I was interested to see how Port Talbot fared; Welsh football has had a well publicised renaissance recently, with the national team looking a good bet to feature in France next summer (and who would likely have qualified even without the expansion from 16 to 24 teams), and one of their sons tipping up alongside Ronaldo et al at the Bernabeau. The Welsh Premier League though gets little mention; this article however sums up the growing popularity of the domestic game, and dispels the myth that the Welsh are only bothered about games with egg-shaped balls.

The game itself was far from the usual drab pre-season default setting; played in front of a crowd of c. 100 (with a dozen or so ultras in the far stand), the City Clearasil XI went in 3-0 to the good at half time, but it didn’t really reflect the run of play.

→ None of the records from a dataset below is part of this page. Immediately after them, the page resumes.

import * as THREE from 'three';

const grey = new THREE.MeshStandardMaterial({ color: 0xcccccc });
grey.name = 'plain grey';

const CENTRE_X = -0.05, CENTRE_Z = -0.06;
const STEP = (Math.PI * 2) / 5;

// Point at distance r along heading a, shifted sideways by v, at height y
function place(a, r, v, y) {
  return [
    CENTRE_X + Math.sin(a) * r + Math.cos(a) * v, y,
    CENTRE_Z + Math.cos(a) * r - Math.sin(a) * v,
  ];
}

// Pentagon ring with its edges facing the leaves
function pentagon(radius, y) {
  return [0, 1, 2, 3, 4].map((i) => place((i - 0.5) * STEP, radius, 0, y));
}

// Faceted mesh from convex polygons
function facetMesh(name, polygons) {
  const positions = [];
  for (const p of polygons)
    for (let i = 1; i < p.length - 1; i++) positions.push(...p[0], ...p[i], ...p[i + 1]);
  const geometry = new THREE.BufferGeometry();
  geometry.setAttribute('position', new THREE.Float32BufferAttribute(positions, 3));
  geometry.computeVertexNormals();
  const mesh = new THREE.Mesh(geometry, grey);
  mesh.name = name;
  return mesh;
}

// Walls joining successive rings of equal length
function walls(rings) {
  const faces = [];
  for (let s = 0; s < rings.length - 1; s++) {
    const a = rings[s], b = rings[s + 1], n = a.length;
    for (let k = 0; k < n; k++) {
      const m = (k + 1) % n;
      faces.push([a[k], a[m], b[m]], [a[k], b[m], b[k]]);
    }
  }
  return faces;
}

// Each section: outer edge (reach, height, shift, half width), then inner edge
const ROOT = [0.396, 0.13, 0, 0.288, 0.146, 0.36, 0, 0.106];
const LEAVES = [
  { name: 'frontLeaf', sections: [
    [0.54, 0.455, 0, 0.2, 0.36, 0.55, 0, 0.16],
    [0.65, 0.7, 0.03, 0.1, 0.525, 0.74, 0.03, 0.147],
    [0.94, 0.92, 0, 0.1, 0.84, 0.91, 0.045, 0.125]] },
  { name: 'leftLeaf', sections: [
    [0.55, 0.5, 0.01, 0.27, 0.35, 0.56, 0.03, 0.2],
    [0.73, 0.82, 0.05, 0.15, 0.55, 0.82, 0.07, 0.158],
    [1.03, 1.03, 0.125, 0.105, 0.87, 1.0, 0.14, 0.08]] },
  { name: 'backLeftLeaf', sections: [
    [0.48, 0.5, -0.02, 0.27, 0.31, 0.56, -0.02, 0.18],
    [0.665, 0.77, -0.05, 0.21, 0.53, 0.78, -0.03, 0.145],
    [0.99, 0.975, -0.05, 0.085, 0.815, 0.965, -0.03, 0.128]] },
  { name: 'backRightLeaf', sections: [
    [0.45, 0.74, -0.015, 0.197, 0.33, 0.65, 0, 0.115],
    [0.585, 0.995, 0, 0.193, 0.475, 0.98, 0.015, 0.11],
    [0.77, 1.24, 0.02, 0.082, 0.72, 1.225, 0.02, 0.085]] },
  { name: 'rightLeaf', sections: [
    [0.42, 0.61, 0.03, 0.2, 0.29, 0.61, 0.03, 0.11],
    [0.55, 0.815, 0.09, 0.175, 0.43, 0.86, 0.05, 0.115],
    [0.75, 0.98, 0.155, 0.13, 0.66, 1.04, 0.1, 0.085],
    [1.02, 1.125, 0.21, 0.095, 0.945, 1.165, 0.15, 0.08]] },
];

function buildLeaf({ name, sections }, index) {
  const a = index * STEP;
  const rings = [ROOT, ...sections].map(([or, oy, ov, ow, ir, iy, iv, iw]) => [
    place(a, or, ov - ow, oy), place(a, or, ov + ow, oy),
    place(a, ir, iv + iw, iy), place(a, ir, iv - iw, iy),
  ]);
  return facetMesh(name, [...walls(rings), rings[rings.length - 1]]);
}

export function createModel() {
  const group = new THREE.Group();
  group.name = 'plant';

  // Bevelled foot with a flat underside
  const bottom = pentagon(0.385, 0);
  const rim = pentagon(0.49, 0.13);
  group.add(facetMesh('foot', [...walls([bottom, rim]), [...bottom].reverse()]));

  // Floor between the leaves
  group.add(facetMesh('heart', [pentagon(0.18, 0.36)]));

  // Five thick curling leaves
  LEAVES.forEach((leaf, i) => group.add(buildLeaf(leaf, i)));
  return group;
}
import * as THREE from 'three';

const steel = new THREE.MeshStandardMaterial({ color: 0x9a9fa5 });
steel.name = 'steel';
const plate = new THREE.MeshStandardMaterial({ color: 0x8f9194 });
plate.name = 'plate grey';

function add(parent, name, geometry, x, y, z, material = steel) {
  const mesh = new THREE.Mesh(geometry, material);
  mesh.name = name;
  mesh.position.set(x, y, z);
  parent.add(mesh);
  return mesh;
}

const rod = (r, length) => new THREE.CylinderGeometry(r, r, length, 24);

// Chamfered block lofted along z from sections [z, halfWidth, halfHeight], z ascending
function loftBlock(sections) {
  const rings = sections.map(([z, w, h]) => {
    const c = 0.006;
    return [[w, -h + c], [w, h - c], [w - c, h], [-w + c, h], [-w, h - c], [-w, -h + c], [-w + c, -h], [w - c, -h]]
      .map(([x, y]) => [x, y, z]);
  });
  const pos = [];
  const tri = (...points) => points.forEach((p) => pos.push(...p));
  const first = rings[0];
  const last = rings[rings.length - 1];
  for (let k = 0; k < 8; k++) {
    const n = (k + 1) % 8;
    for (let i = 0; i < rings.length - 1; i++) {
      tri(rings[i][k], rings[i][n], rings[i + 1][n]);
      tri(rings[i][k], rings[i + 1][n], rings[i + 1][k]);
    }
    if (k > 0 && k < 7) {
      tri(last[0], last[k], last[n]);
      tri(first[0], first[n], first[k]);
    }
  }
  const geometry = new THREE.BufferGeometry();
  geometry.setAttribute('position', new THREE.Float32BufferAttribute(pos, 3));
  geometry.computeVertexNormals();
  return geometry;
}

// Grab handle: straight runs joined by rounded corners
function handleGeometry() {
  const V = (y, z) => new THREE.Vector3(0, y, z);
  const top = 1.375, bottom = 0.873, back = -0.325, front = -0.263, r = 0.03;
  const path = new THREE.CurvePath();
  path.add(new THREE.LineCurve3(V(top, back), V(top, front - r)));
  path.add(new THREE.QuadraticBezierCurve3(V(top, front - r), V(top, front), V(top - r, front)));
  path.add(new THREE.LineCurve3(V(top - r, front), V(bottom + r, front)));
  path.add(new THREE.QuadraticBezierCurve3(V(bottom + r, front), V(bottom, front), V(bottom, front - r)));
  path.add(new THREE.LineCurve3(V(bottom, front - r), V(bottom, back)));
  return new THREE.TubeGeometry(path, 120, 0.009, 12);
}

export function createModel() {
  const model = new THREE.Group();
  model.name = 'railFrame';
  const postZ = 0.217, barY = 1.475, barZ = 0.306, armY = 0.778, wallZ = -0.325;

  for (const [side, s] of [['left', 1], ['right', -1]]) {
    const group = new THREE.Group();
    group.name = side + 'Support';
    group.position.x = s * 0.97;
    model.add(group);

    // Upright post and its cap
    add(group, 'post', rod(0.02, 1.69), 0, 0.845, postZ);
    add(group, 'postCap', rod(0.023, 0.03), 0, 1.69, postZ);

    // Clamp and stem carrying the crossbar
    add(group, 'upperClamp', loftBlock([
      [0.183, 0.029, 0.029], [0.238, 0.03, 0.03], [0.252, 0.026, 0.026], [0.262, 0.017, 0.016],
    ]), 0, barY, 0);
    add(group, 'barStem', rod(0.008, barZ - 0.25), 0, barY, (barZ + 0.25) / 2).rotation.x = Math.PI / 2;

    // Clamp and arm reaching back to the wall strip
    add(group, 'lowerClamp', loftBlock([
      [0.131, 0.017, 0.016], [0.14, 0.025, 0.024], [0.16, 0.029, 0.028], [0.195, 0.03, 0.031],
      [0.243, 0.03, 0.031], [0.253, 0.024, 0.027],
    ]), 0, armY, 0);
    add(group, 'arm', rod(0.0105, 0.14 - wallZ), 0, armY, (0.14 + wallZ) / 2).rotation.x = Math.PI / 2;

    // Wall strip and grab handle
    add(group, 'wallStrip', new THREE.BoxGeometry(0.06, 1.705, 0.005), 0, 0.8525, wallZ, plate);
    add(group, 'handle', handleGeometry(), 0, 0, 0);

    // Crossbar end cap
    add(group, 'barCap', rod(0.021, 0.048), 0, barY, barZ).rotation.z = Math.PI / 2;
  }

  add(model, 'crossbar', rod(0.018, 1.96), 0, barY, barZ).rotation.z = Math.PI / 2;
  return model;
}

Port Talbot had made a good go of it, and deserved their two goals not so long into the second 45. 3-2 and game on – but it was wrapped up towards the end with a fourth Hull goal.

We made our way back to the centre about half an hour after full-time, enjoying a couple more pints in the club house. We even got to wave off the City team as they boarded their coach. They didn’t quite know how to react to cries of “THE TIGERS!” though – more coaching needed on how to handle fame I think…..

Pre-train pints were had in the town’s Wetherspoons, The Lord Caradoc – big, open and friendly place – but again, very few people – and in the town centre itself. Slightly like a ghost town…..

But it was a good day – Port Talbot fans are a friendly lot (just don’t mention Afan Lido…) and were intrigued (if not bemused) by our presence. The Genquip is a tidy and welcoming ground, with an old school feel, and well worth a visit if you are in the area.

The Welsh results are normally announced at the end of Final Score; at least I now have a team to look out for!

Other photos from the trip: